Two months afterward, Davison County is still wrapping up details from the May 5 hail storm. Auditor Susan Kiepke told the county commissioners during their regular Tuesday meeting at the courthouse that 14 county vehicles and one trailer were damaged in the storm, but they are considered repairable.
Three Sheriff’s Office vehicles, due to age and extensive damage, were totaled.
Kiepke said Claims Associates, the county’s insurer, has estimated the county’s net vehicle losses at $71,395. Kiepke did not have current information on damage to county buildings.
Sheriff Dave Miles recommended junking the department’s damaged 2001 Ford Expedition and putting the $4,475 adjustment toward a replacement. Miles said the Expedition needs $1,500 in transmission work that would have to be done before it could be sold. The county will keep the two other vehicles, but they will not be repaired.
The May 5 hail storm also affected the Central Electric Cooperative Building at 1420 N. Main St. The county has tentatively set Aug. 1 as the closing date for its $575,000 purchase of the building, which will be converted to space for the commissioners and county nurses.

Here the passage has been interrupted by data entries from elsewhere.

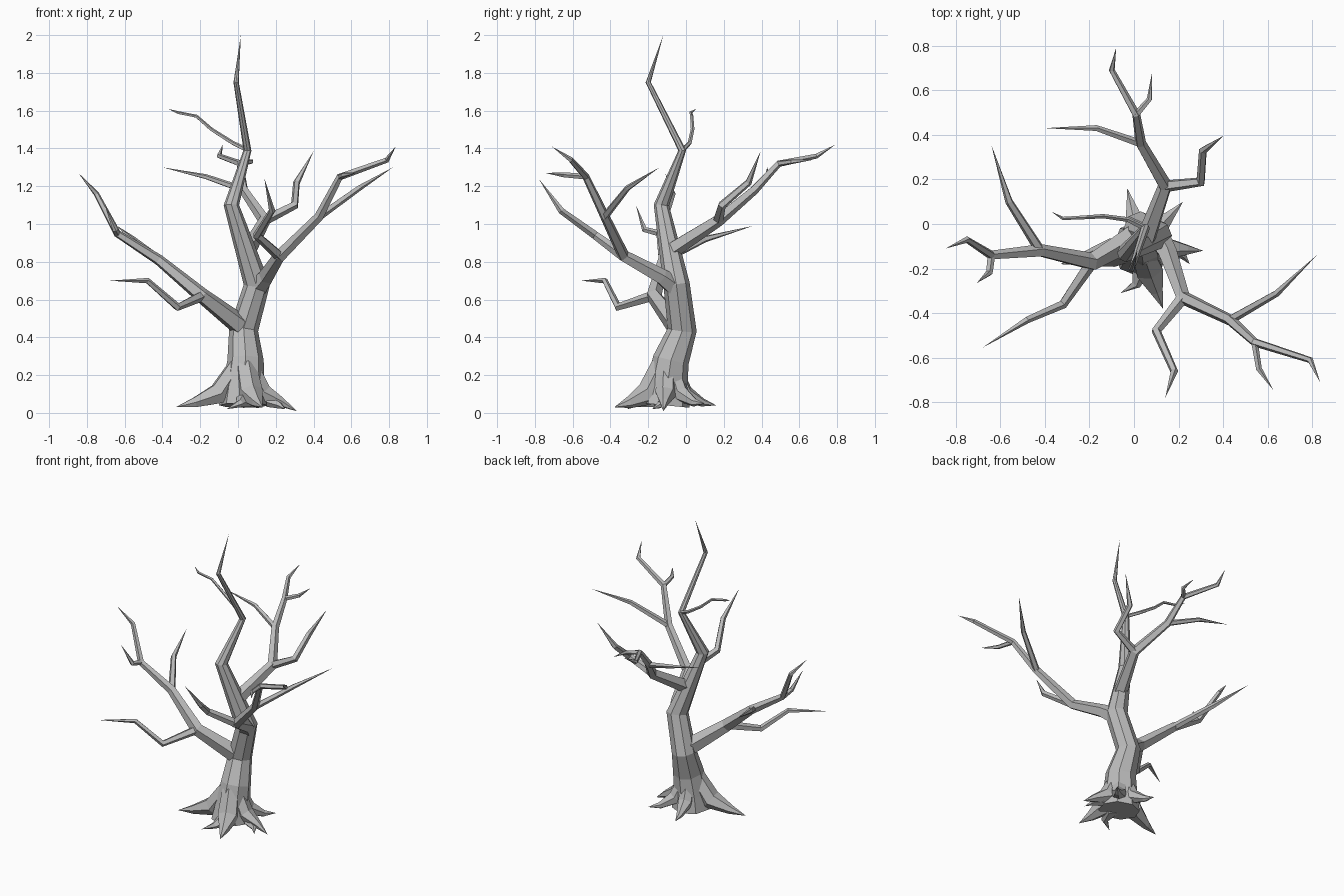
import bpy
import bmesh
from math import cos, sin, pi
from mathutils import Vector

cube = bpy.data.objects.get("Cube")
if cube:
    bpy.data.objects.remove(cube, do_unlink=True)

# One flat bark colour for the whole tree
bark = bpy.data.materials.new("grey bark")
bark.use_nodes = True
bark_colour = (0.5, 0.5, 0.5, 1)
bark.diffuse_color = bark_colour
bark.node_tree.nodes["Principled BSDF"].inputs["Base Color"].default_value = bark_colour


def limb(name, points, radii, sides=5):
    """Sweep a faceted tube along points, ending in a sharp tip."""
    points = [Vector(p) for p in points]
    bm = bmesh.new()
    rings = []
    direction = (points[1] - points[0]).normalized()
    across = direction.orthogonal().normalized()
    for i, (centre, radius) in enumerate(zip(points[:-1], radii)):
        ahead = (points[i + 1] - centre).normalized()
        behind = (centre - points[i - 1]).normalized() if i else ahead
        tangent = (ahead + behind).normalized()
        across = direction.rotation_difference(tangent) @ across
        direction = tangent
        other = direction.cross(across)
        ring = []
        for k in range(sides):
            angle = 2 * pi * k / sides
            offset = across * cos(angle) + other * sin(angle)
            ring.append(bm.verts.new(centre + offset * radius))
        rings.append(ring)
    for low, high in zip(rings, rings[1:]):
        for k in range(sides):
            n = (k + 1) % sides
            bm.faces.new((low[k], low[n], high[n], high[k]))
    tip = bm.verts.new(points[-1])
    for k in range(sides):
        bm.faces.new((rings[-1][k], rings[-1][(k + 1) % sides], tip))
    bm.faces.new(list(reversed(rings[0])))
    bmesh.ops.recalc_face_normals(bm, faces=bm.faces)
    mesh = bpy.data.meshes.new(name)
    bm.to_mesh(mesh)
    bm.free()
    mesh.materials.append(bark)
    tree_part = bpy.data.objects.new(name, mesh)
    bpy.context.collection.objects.link(tree_part)


def branch(name, start_radius, end_radius, *points):
    """A limb that thins by the same ratio at every joint."""
    steps = len(points) - 1
    ratio = (end_radius / start_radius) ** (1 / max(steps - 1, 1))
    limb(name, points, [start_radius * ratio ** i for i in range(steps)])


# Trunk, leaning through several bends up to the crown tip
limb("trunk",
     [(.03, -.11, .04), (.03, -.1, .14), (.04, -.08, .28), (.03, -.02, .44),
      (.1, -.05, .68), (-.035, -.13, 1.1), (.05, -.02, 1.39),
      (-.01, -.2, 1.75), (.015, -.12, 2)],
     [.13, .11, .096, .077, .07, .041, .021, .014], sides=8)
branch("crown_twig", .013, .008, (.05, -.02, 1.39), (-.03, .02, 1.43),
       (-.14, .035, 1.5), (-.22, .03, 1.57), (-.32, .025, 1.59),
       (-.37, .055, 1.61))

# Limb on the right side and its offshoots
right_fork = (-.19, -.17, .62)
right_bend = (-.42, -.12, .81)
right_elbow = (-.64, -.14, .95)
branch("right_limb", .06, .015, (.03, -.04, .45), right_fork, right_bend,
       right_elbow, (-.75, -.07, 1.16), (-.845, -.11, 1.27))
branch("right_lower_branch", .029, .016, right_fork, (-.32, -.36, .56),
       (-.48, -.43, .7), (-.68, -.555, .7))
branch("right_back_branch", .024, .018, right_bend, (-.56, .1, .92),
       (-.64, .355, .99))
branch("right_twig", .018, .016, right_elbow, (-.65, -.22, .97),
       (-.705, -.265, 1.1))

# Limb at the left front and its offshoots
left_fork = (.22, -.33, .83)
left_bend = (.43, -.43, 1.04)
left_elbow = (.54, -.53, 1.25)
branch("left_limb", .058, .015, (.1, -.05, .66), (.15, -.13, .72), left_fork,
       left_bend, left_elbow, (.79, -.61, 1.34), (.835, -.71, 1.41))
branch("left_front_branch", .029, .018, left_fork, (.1, -.48, .94),
       (.18, -.66, 1.07), (.14, -.78, 1.24))
branch("left_outer_branch", .021, .016, left_bend, (.64, -.31, 1.19),
       (.82, -.14, 1.3))
branch("left_twig", .016, .014, left_elbow, (.56, -.65, 1.26),
       (.625, -.745, 1.27))

# Limb at the back and its offshoots
back_fork = (.14, .17, 1.02)
back_bend = (.03, .36, 1.18)
back_elbow = (.01, .49, 1.32)
branch("back_limb", .046, .014, (.05, -.08, .86), back_fork, back_bend,
       back_elbow, (-.1, .69, 1.36), (-.08, .79, 1.42))
branch("back_left_branch", .028, .019, back_fork, (.3, .19, 1.1),
       (.31, .33, 1.22), (.4, .395, 1.385))
branch("back_right_branch", .019, .014, back_bend, (-.17, .43, 1.25),
       (-.4, .43, 1.3))
branch("back_twig", .016, .013, back_elbow, (.07, .56, 1.33),
       (.08, .675, 1.34))


def root(name, thickness, tip):
    """A broad buttress running down the trunk and out to a pointed tip."""
    foot = Vector((.03, -.1, 0))
    tip = Vector(tip)
    reach = Vector((tip.x - foot.x, tip.y - foot.y, 0))
    out = reach.normalized()
    shoulder = foot + out * .03 + Vector((0, 0, .25))
    knee = foot + reach * .36 + Vector((0, 0, .1))
    ankle = foot + reach * .72 + Vector((0, 0, .055))
    limb(name, [shoulder, knee, ankle, tip],
         [.06 * thickness, .07 * thickness, .032 * thickness], sides=6)


# Roots, flaring from the foot of the trunk to pointed ends
root("right_root", .92, (-.33, -.18, .03))
root("front_root", .98, (.13, -.38, .03))
root("left_root", .8, (.31, -.12, .01))
root("left_back_root", .7, (.22, .1, .05))
root("right_back_root", .7, (-.03, .16, .04))

# Small forks splitting off the roots
branch("left_root_fork", .03, .018, (.16, -.12, .06), (.22, -.14, .04),
       (.25, -.18, .02))
branch("front_root_fork", .055, .022, (.04, -.17, .08), (.01, -.27, .05),
       (-.06, -.31, .02))
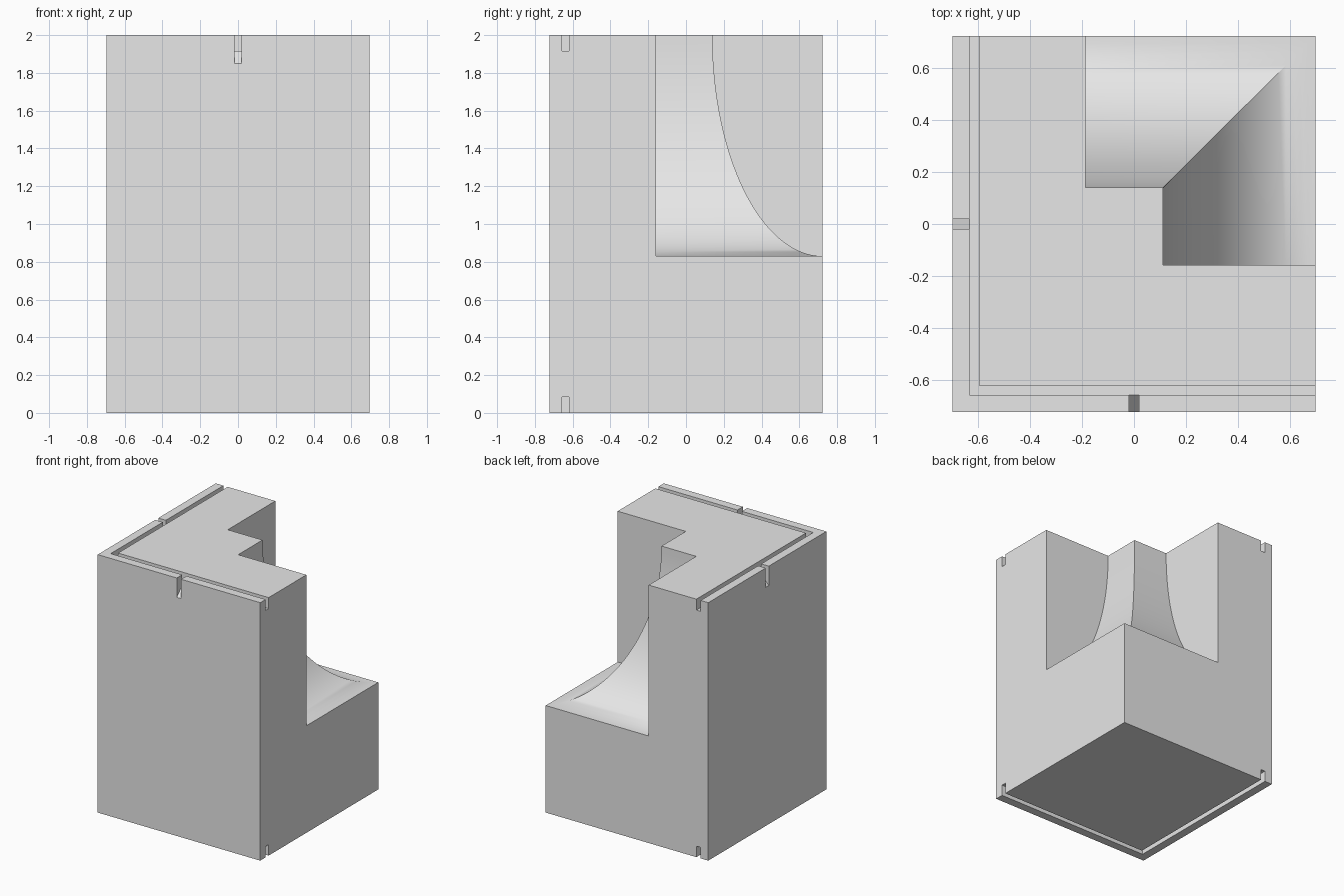
import bpy
import bmesh
import math

cube = bpy.data.objects.get("Cube")
if cube:
    bpy.data.objects.remove(cube, do_unlink=True)

W, D, H = 0.697, 0.723, 2.0      # half width, half depth, height
OUT = 0.2                        # how far cutters run past the block

grey = bpy.data.materials.new("plain grey")
grey.use_nodes = True
grey.diffuse_color = (0.8, 0.8, 0.8, 1)
grey.node_tree.nodes["Principled BSDF"].inputs["Base Color"].default_value = (0.8, 0.8, 0.8, 1)


def prism(name, outline, axis, lo, hi):
    """Extrude a 2D outline along an axis; outline is (y,z), (x,z) or (x,y)."""
    bm = bmesh.new()
    verts = []
    for a, b in outline:
        co = [a, b]
        co.insert(axis, lo)
        verts.append(bm.verts.new(co))
    face = bm.faces.new(verts)
    new = bmesh.ops.extrude_face_region(bm, geom=[face])["geom"]
    offset = [0, 0, 0]
    offset[axis] = hi - lo
    bmesh.ops.translate(bm, vec=offset, verts=[v for v in new if isinstance(v, bmesh.types.BMVert)])
    bmesh.ops.recalc_face_normals(bm, faces=bm.faces)
    mesh = bpy.data.meshes.new(name)
    bm.to_mesh(mesh)
    bm.free()
    mesh.materials.append(grey)
    obj = bpy.data.objects.new(name, mesh)
    bpy.context.collection.objects.link(obj)
    return obj


def carve(target, cutter):
    """Subtract a cutter, then discard it."""
    bpy.context.view_layer.objects.active = target
    mod = target.modifiers.new("carve", 'BOOLEAN')
    mod.operation = 'DIFFERENCE'
    mod.solver = 'EXACT'
    mod.object = cutter
    bpy.ops.object.modifier_apply(modifier=mod.name)
    bpy.data.objects.remove(cutter, do_unlink=True)


def cove(start, edge, floor=0.83, steps=32):
    """Quarter-ellipse hollow from the top down to the outer edge."""
    pts = []
    for i in range(steps + 1):
        t = math.pi / 2 * i / steps
        pts.append((edge - (edge - start) * math.cos(t), H - (H - floor) * math.sin(t)))
    return pts + [(edge + OUT, floor), (edge + OUT, H + OUT), (start, H + OUT)]


# Solid block
block = prism("corner_block", [(-W, -D), (W, -D), (W, D), (-W, D)], 2, 0, H)

# Two curved hollows crossing at the back corner
carve(block, prism("back_cove", cove(0.14, D), 0, -0.186, W + 2 * OUT))
carve(block, prism("side_cove", cove(0.112, W), 1, -0.158, D + 2 * OUT))

# L-shaped grooves in the top and the underside
xo, xi, yo, yi = -0.632, -0.595, -0.657, -0.62
groove = [(xo, yo), (W + OUT, yo), (W + OUT, yi), (xi, yi), (xi, D + OUT), (xo, D + OUT)]
carve(block, prism("top_groove", groove, 2, H - 0.085, H + OUT))
carve(block, prism("bottom_groove", groove, 2, -OUT, 0.085))


# Sloping drain slots from the top groove out through the front and left-hand walls
def slot(edge, inner):
    low, high = H - 0.15, H - 0.083
    slope = (high - low) / (inner + edge)
    return [(-edge - OUT, low - slope * OUT), (inner + 0.01, high + slope * 0.01),
            (inner + 0.01, H + OUT), (-edge - OUT, H + OUT)]


carve(block, prism("front_slot", slot(D, yo), 0, -0.019, 0.019))
carve(block, prism("side_slot", slot(W, xo), 1, -0.019, 0.019))

# Smooth coves, crisp edges
bpy.ops.object.select_all(action='DESELECT')
block.select_set(True)
bpy.context.view_layer.objects.active = block
bpy.ops.object.shade_smooth_by_angle(angle=math.radians(30))
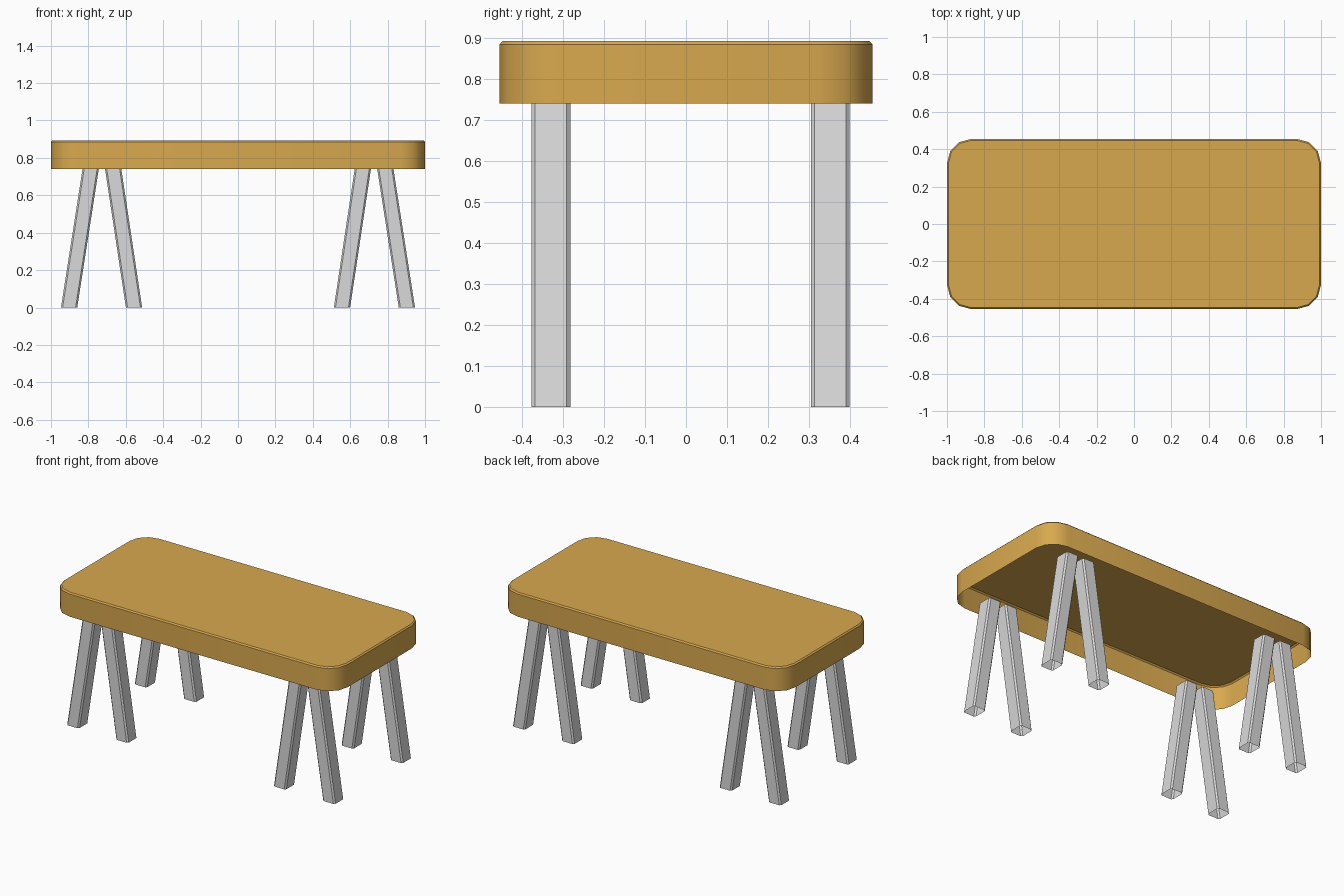
import bpy, math

if "Cube" in bpy.data.objects:
    bpy.data.objects.remove(bpy.data.objects["Cube"])


def material(name, srgb):
    m = bpy.data.materials.new(name)
    lin = [((c / 255 + 0.055) / 1.055) ** 2.4 for c in srgb]
    m.diffuse_color = (*lin, 1)
    m.use_nodes = True
    m.node_tree.nodes["Principled BSDF"].inputs["Base Color"].default_value = m.diffuse_color
    return m


wood = material("warm wood", (217, 169, 79))
metal = material("light grey metal", (218, 218, 218))


def rounded_rect(hx, hy, r, segs):
    """Counter-clockwise rectangle outline with rounded (or chamfered) corners."""
    pts = []
    for i, (sx, sy) in enumerate([(1, 1), (-1, 1), (-1, -1), (1, -1)]):
        for k in range(segs + 1):
            a = math.pi / 2 * (i + k / segs)
            pts.append((sx * (hx - r) + r * math.cos(a), sy * (hy - r) + r * math.sin(a)))
    return pts


def loft(name, rings, mat, cap_top):
    """Skin between stacked outlines; open below, optionally closed on top."""
    n = len(rings[0])
    verts = [v for ring in rings for v in ring]
    faces = [(j * n + i, j * n + (i + 1) % n, (j + 1) * n + (i + 1) % n, (j + 1) * n + i)
             for j in range(len(rings) - 1) for i in range(n)]
    if cap_top:
        faces.append(tuple(range((len(rings) - 1) * n, len(rings) * n)))
    mesh = bpy.data.meshes.new(name)
    mesh.from_pydata(verts, [], faces)
    mesh.materials.append(mat)
    ob = bpy.data.objects.new(name, mesh)
    bpy.context.collection.objects.link(ob)
    return ob


# Tabletop: hollow shell, open underneath, with a thin bevel round the top edge
top_rings = [[(x, y, z) for x, y in rounded_rect(1 - d, 0.455 - d, 0.13 - d, 3)]
             for d, z in [(0, 0.741), (0, 0.885), (0.008, 0.893)]]
top = loft("tabletop", top_rings, wood, True)
bpy.context.view_layer.objects.active = top
top.select_set(True)
bpy.ops.object.shade_smooth_by_angle(angle=math.radians(35))

# Legs: open chamfered tubes in leaning pairs, one pair at each corner
section = rounded_rect(0.0435, 0.0475, 0.009, 1)
LEG_TOP = 0.752
for side, sx in (("left", -1), ("right", 1)):
    for end, cy in (("front", -0.33), ("back", 0.352)):
        for kind, x0, x1 in (("outer", 0.903, 0.786), ("inner", 0.556, 0.669)):
            rings = [[(sx * cx + x, cy + y, z) for x, y in section]
                     for cx, z in ((x0, 0), (x1, LEG_TOP))]
            loft(f"{end}_{side}_{kind}_leg", rings, metal, False)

But before that can happen, the commissioners must decide if they want to take an insurance settlement of more than $100,000 for roof damage, or have Central Electric repair all damage before the county takes possession.
Commission Chairman John Claggett directed Maintenance Supervisor Mark Ruml to closely investigate the extent of the damage and to secure roof replacement bids from contractors.
Commissioner Gerald Weiss favors getting the building fixed before the county takes possession.
“I’d hate to take the money and run and leave the building set there all beat up,” he said.
Homeland Security appointments
Commissioners appointed county Emergency Management Director Jim Montgomery and Jail Administrator Don Radel as county representatives to the Region 6 Homeland Security Review Committee. Their job will be to help review and prioritize area requests for homeland security grant funds and pass the requests on to the regional committee.
Counties and cities in Region 6 have until the end of August to submit applications for Homeland Security funds. State Homeland Security Director James Carpenter said Region 6 will have $232,806 available this year.
Region 6 includes the counties of: Davison, Brookings, Kingsbury, Beadle, Sanborn, Miner, Hanson, Hutchinson, Bon Homme and Yankton.
Money can be used for items such as video monitoring systems, computer security and public warning systems.
• Highway Superintendent Rusty Weinberg said Civil Design, a Brookings-based civil engineering firm, has completed its inspection of the county’s bridges and will submit its report later this month. Preliminary reports indicate there are no new major problems, Weinberg said, but several spans will require minor repairs. By law, bridges 20 feet or longer must inspected every other year.
• Weinberg also announced two upcoming closings to County Highway 41: On July 9, Highway 41 will be closed for the day between 395th and 396th avenues; on July 23, the same stretch of road will be closed for the installation of a box culvert. The road will remain closed until September.
• Commissioners noted that the South Dakota Department of Transportation will hold a 7 p.m. July 19 public hearing at the Mitchell Technical Institute Technology Center on the 2013 State Transportation Improvement Program. The meeting seeks public input on upcoming highway projects.